Lober added that he hopes users of network infrastructure will take full advantage of open RAN by working with a diverse set of vendors. “If you are going to have a program that is about open standards, do not award it to one company,” he said.
Dawna Morningstar, director, next generation solutions at Lockheed Martin, said industry standards are “the critical underpinning” that enables interoperability and scalability. She said Lockheed Martin is actively engaged with wireless industry standards boards. She highlighted 3GPP Release 17’s (not a standard) inclusion of interoperability with non-terrestrial networks. “We can now have these open solutions for air and space that can integrate seamlessly with the terrestrial networks,” she said. “We can get the intelligence down where it needs to be, and back up and distributed.”

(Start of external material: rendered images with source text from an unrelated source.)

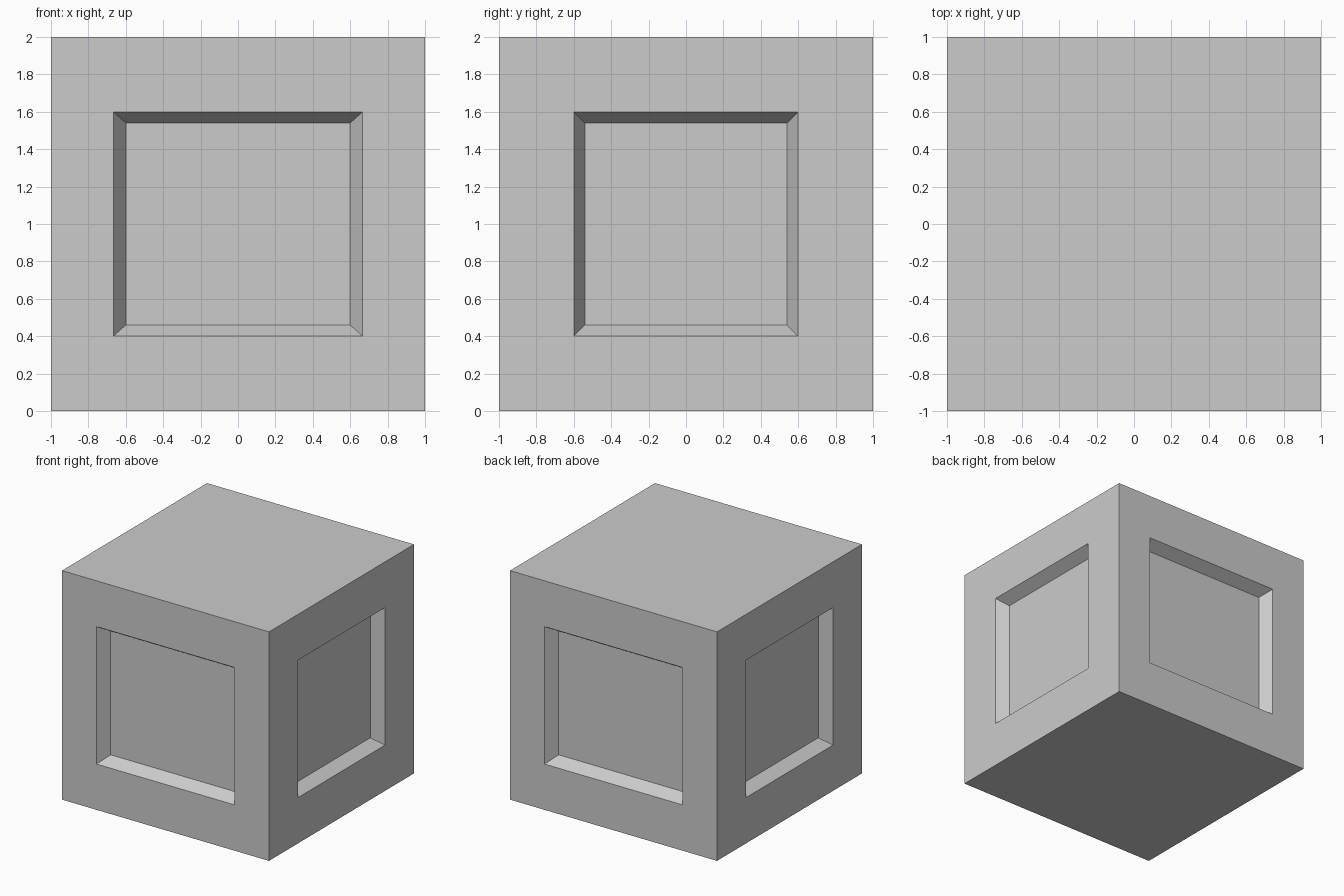
import bpy, bmesh
from mathutils import Vector

if "Cube" in bpy.data.objects:
    bpy.data.objects.remove(bpy.data.objects["Cube"])


def inset_scaled(bm, face, wide, high, depth=0.0):
    """Inset a side face, scale it about its centre and push it inwards."""
    normal = face.normal.copy()
    centre = face.calc_center_median()
    across = Vector((0, 0, 1)).cross(normal)
    spots = []
    for v in face.verts:
        d = v.co - centre
        spots.append(centre + across * d.dot(across) * wide
                     + Vector((0, 0, d.z * high)) - normal * depth)
    bmesh.ops.inset_individual(bm, faces=[face], thickness=0.01)
    # the inset face keeps its corner order
    for v, p in zip(face.verts, spots):
        v.co = p


# Cube body
bm = bmesh.new()
bmesh.ops.create_cube(bm, size=2)
bmesh.ops.translate(bm, verts=bm.verts, vec=(0, 0, 1))
bm.normal_update()

# Recessed panel with sloped walls in each of the four sides
for face in [f for f in bm.faces if abs(f.normal.z) < 0.5]:
    faces_front_or_back = abs(face.normal.y) > 0.5
    inset_scaled(bm, face, 2 / 3 if faces_front_or_back else 0.6, 0.6)
    bm.normal_update()
    inset_scaled(bm, face, 0.9, 0.9, depth=0.1)

bm.normal_update()
mesh = bpy.data.meshes.new("panelled_cube")
bm.to_mesh(mesh)
bm.free()
bpy.context.collection.objects.link(bpy.data.objects.new("panelled_cube", mesh))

Verizon’s Cory Davis, AVP Public Safety at Frontline, said the military is interested in portable 5G private network solutions. Verizon’s Tactical Humanitarian Operations Response (THOR) 5G on wheels has the capabilities the military wants, Davis said, but the form factor is too big for some use cases. “They want to put THOR in a backpack and take it to the desert,” Davis said.